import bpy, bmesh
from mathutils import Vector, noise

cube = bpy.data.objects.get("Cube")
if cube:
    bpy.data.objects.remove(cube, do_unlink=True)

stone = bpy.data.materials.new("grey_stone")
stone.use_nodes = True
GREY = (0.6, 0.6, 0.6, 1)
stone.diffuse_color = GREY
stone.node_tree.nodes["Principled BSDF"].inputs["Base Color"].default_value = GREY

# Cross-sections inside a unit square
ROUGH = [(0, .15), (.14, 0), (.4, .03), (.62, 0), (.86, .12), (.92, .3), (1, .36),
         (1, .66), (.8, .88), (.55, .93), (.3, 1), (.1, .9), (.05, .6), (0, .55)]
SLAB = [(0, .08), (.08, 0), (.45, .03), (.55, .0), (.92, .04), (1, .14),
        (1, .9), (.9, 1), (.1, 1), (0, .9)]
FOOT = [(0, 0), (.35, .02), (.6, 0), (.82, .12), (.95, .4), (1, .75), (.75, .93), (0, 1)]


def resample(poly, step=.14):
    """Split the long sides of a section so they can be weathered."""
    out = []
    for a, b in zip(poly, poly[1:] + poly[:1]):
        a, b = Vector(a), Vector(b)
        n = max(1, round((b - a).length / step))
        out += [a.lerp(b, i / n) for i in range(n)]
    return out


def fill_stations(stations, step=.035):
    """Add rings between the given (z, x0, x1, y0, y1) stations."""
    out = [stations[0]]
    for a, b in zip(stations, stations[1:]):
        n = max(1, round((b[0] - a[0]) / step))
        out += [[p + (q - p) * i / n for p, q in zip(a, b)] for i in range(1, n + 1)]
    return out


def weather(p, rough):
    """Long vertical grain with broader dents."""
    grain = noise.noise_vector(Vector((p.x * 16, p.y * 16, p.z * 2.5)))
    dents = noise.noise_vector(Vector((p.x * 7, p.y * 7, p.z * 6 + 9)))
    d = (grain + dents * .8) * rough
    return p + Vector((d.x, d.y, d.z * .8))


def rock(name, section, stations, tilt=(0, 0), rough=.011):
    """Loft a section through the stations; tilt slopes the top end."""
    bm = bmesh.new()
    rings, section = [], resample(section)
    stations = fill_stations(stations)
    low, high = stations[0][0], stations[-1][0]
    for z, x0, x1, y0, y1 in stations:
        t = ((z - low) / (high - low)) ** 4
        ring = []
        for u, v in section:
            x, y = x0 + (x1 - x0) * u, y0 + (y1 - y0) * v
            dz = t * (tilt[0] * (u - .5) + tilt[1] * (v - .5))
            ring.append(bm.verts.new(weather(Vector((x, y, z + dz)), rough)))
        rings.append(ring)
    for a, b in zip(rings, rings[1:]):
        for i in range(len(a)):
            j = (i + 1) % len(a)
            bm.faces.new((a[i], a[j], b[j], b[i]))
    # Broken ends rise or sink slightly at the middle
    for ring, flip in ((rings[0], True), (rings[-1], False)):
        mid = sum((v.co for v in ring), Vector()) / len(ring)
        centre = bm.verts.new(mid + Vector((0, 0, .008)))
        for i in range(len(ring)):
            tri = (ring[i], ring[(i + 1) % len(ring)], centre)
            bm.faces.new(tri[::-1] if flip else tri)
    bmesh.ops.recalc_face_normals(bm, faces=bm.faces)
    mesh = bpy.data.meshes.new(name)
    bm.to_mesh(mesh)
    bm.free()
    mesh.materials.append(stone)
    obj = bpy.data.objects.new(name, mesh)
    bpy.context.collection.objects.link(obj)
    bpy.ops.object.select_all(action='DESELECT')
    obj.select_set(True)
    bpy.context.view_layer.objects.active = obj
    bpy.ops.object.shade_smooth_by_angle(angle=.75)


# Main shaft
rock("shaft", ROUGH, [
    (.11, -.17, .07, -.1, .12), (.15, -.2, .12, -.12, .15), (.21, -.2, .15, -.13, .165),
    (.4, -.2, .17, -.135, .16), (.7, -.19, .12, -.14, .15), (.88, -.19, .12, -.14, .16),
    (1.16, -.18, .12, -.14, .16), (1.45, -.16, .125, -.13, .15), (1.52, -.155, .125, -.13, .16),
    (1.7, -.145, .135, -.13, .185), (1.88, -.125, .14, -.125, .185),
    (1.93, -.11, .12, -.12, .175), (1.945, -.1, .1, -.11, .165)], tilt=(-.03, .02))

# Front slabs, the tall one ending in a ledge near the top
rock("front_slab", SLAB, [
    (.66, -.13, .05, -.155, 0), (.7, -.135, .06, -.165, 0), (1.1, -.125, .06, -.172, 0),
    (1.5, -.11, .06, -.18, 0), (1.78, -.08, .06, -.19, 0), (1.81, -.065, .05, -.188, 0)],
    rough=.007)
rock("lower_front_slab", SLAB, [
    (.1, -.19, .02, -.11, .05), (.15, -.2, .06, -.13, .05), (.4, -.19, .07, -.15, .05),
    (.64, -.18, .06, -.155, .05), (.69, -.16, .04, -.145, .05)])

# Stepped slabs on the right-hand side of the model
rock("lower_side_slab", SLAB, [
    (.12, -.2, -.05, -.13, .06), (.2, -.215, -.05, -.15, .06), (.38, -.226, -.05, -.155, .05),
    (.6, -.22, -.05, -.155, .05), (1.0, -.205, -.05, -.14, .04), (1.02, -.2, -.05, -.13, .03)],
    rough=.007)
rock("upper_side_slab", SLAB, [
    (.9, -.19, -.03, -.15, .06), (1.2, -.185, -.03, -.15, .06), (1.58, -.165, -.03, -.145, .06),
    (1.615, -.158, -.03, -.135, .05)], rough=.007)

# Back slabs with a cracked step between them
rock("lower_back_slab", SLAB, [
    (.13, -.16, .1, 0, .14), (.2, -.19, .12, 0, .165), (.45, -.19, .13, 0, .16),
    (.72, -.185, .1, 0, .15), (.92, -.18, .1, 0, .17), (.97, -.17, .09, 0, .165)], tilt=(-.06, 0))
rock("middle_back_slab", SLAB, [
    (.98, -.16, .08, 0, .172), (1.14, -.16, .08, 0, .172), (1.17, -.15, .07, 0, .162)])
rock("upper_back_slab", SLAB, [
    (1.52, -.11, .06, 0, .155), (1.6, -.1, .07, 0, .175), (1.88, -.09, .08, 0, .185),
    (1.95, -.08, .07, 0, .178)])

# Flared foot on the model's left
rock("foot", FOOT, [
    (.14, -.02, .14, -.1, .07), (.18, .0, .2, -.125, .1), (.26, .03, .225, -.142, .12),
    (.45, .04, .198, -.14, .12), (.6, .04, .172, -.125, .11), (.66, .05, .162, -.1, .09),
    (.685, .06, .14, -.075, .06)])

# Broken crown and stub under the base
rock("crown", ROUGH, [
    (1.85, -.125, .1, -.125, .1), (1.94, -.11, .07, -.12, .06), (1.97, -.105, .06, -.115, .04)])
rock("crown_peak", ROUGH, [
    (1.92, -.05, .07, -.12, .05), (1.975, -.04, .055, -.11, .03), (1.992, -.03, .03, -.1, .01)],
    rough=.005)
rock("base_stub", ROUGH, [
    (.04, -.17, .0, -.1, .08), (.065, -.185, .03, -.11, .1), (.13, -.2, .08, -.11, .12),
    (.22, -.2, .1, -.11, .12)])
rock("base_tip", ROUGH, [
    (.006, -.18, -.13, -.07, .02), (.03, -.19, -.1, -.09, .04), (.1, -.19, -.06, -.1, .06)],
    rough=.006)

Exercise directions: Every entry above needs to be written out again exactly.

Reply:
import bpy, bmesh
from mathutils import Vector, noise

cube = bpy.data.objects.get("Cube")
if cube:
    bpy.data.objects.remove(cube, do_unlink=True)

stone = bpy.data.materials.new("grey_stone")
stone.use_nodes = True
GREY = (0.6, 0.6, 0.6, 1)
stone.diffuse_color = GREY
stone.node_tree.nodes["Principled BSDF"].inputs["Base Color"].default_value = GREY

# Cross-sections inside a unit square
ROUGH = [(0, .15), (.14, 0), (.4, .03), (.62, 0), (.86, .12), (.92, .3), (1, .36),
         (1, .66), (.8, .88), (.55, .93), (.3, 1), (.1, .9), (.05, .6), (0, .55)]
SLAB = [(0, .08), (.08, 0), (.45, .03), (.55, .0), (.92, .04), (1, .14),
        (1, .9), (.9, 1), (.1, 1), (0, .9)]
FOOT = [(0, 0), (.35, .02), (.6, 0), (.82, .12), (.95, .4), (1, .75), (.75, .93), (0, 1)]


def resample(poly, step=.14):
    """Split the long sides of a section so they can be weathered."""
    out = []
    for a, b in zip(poly, poly[1:] + poly[:1]):
        a, b = Vector(a), Vector(b)
        n = max(1, round((b - a).length / step))
        out += [a.lerp(b, i / n) for i in range(n)]
    return out


def fill_stations(stations, step=.035):
    """Add rings between the given (z, x0, x1, y0, y1) stations."""
    out = [stations[0]]
    for a, b in zip(stations, stations[1:]):
        n = max(1, round((b[0] - a[0]) / step))
        out += [[p + (q - p) * i / n for p, q in zip(a, b)] for i in range(1, n + 1)]
    return out


def weather(p, rough):
    """Long vertical grain with broader dents."""
    grain = noise.noise_vector(Vector((p.x * 16, p.y * 16, p.z * 2.5)))
    dents = noise.noise_vector(Vector((p.x * 7, p.y * 7, p.z * 6 + 9)))
    d = (grain + dents * .8) * rough
    return p + Vector((d.x, d.y, d.z * .8))


def rock(name, section, stations, tilt=(0, 0), rough=.011):
    """Loft a section through the stations; tilt slopes the top end."""
    bm = bmesh.new()
    rings, section = [], resample(section)
    stations = fill_stations(stations)
    low, high = stations[0][0], stations[-1][0]
    for z, x0, x1, y0, y1 in stations:
        t = ((z - low) / (high - low)) ** 4
        ring = []
        for u, v in section:
            x, y = x0 + (x1 - x0) * u, y0 + (y1 - y0) * v
            dz = t * (tilt[0] * (u - .5) + tilt[1] * (v - .5))
            ring.append(bm.verts.new(weather(Vector((x, y, z + dz)), rough)))
        rings.append(ring)
    for a, b in zip(rings, rings[1:]):
        for i in range(len(a)):
            j = (i + 1) % len(a)
            bm.faces.new((a[i], a[j], b[j], b[i]))
    # Broken ends rise or sink slightly at the middle
    for ring, flip in ((rings[0], True), (rings[-1], False)):
        mid = sum((v.co for v in ring), Vector()) / len(ring)
        centre = bm.verts.new(mid + Vector((0, 0, .008)))
        for i in range(len(ring)):
            tri = (ring[i], ring[(i + 1) % len(ring)], centre)
            bm.faces.new(tri[::-1] if flip else tri)
    bmesh.ops.recalc_face_normals(bm, faces=bm.faces)
    mesh = bpy.data.meshes.new(name)
    bm.to_mesh(mesh)
    bm.free()
    mesh.materials.append(stone)
    obj = bpy.data.objects.new(name, mesh)
    bpy.context.collection.objects.link(obj)
    bpy.ops.object.select_all(action='DESELECT')
    obj.select_set(True)
    bpy.context.view_layer.objects.active = obj
    bpy.ops.object.shade_smooth_by_angle(angle=.75)


# Main shaft
rock("shaft", ROUGH, [
    (.11, -.17, .07, -.1, .12), (.15, -.2, .12, -.12, .15), (.21, -.2, .15, -.13, .165),
    (.4, -.2, .17, -.135, .16), (.7, -.19, .12, -.14, .15), (.88, -.19, .12, -.14, .16),
    (1.16, -.18, .12, -.14, .16), (1.45, -.16, .125, -.13, .15), (1.52, -.155, .125, -.13, .16),
    (1.7, -.145, .135, -.13, .185), (1.88, -.125, .14, -.125, .185),
    (1.93, -.11, .12, -.12, .175), (1.945, -.1, .1, -.11, .165)], tilt=(-.03, .02))

# Front slabs, the tall one ending in a ledge near the top
rock("front_slab", SLAB, [
    (.66, -.13, .05, -.155, 0), (.7, -.135, .06, -.165, 0), (1.1, -.125, .06, -.172, 0),
    (1.5, -.11, .06, -.18, 0), (1.78, -.08, .06, -.19, 0), (1.81, -.065, .05, -.188, 0)],
    rough=.007)
rock("lower_front_slab", SLAB, [
    (.1, -.19, .02, -.11, .05), (.15, -.2, .06, -.13, .05), (.4, -.19, .07, -.15, .05),
    (.64, -.18, .06, -.155, .05), (.69, -.16, .04, -.145, .05)])

# Stepped slabs on the right-hand side of the model
rock("lower_side_slab", SLAB, [
    (.12, -.2, -.05, -.13, .06), (.2, -.215, -.05, -.15, .06), (.38, -.226, -.05, -.155, .05),
    (.6, -.22, -.05, -.155, .05), (1.0, -.205, -.05, -.14, .04), (1.02, -.2, -.05, -.13, .03)],
    rough=.007)
rock("upper_side_slab", SLAB, [
    (.9, -.19, -.03, -.15, .06), (1.2, -.185, -.03, -.15, .06), (1.58, -.165, -.03, -.145, .06),
    (1.615, -.158, -.03, -.135, .05)], rough=.007)

# Back slabs with a cracked step between them
rock("lower_back_slab", SLAB, [
    (.13, -.16, .1, 0, .14), (.2, -.19, .12, 0, .165), (.45, -.19, .13, 0, .16),
    (.72, -.185, .1, 0, .15), (.92, -.18, .1, 0, .17), (.97, -.17, .09, 0, .165)], tilt=(-.06, 0))
rock("middle_back_slab", SLAB, [
    (.98, -.16, .08, 0, .172), (1.14, -.16, .08, 0, .172), (1.17, -.15, .07, 0, .162)])
rock("upper_back_slab", SLAB, [
    (1.52, -.11, .06, 0, .155), (1.6, -.1, .07, 0, .175), (1.88, -.09, .08, 0, .185),
    (1.95, -.08, .07, 0, .178)])

# Flared foot on the model's left
rock("foot", FOOT, [
    (.14, -.02, .14, -.1, .07), (.18, .0, .2, -.125, .1), (.26, .03, .225, -.142, .12),
    (.45, .04, .198, -.14, .12), (.6, .04, .172, -.125, .11), (.66, .05, .162, -.1, .09),
    (.685, .06, .14, -.075, .06)])

# Broken crown and stub under the base
rock("crown", ROUGH, [
    (1.85, -.125, .1, -.125, .1), (1.94, -.11, .07, -.12, .06), (1.97, -.105, .06, -.115, .04)])
rock("crown_peak", ROUGH, [
    (1.92, -.05, .07, -.12, .05), (1.975, -.04, .055, -.11, .03), (1.992, -.03, .03, -.1, .01)],
    rough=.005)
rock("base_stub", ROUGH, [
    (.04, -.17, .0, -.1, .08), (.065, -.185, .03, -.11, .1), (.13, -.2, .08, -.11, .12),
    (.22, -.2, .1, -.11, .12)])
rock("base_tip", ROUGH, [
    (.006, -.18, -.13, -.07, .02), (.03, -.19, -.1, -.09, .04), (.1, -.19, -.06, -.1, .06)],
    rough=.006)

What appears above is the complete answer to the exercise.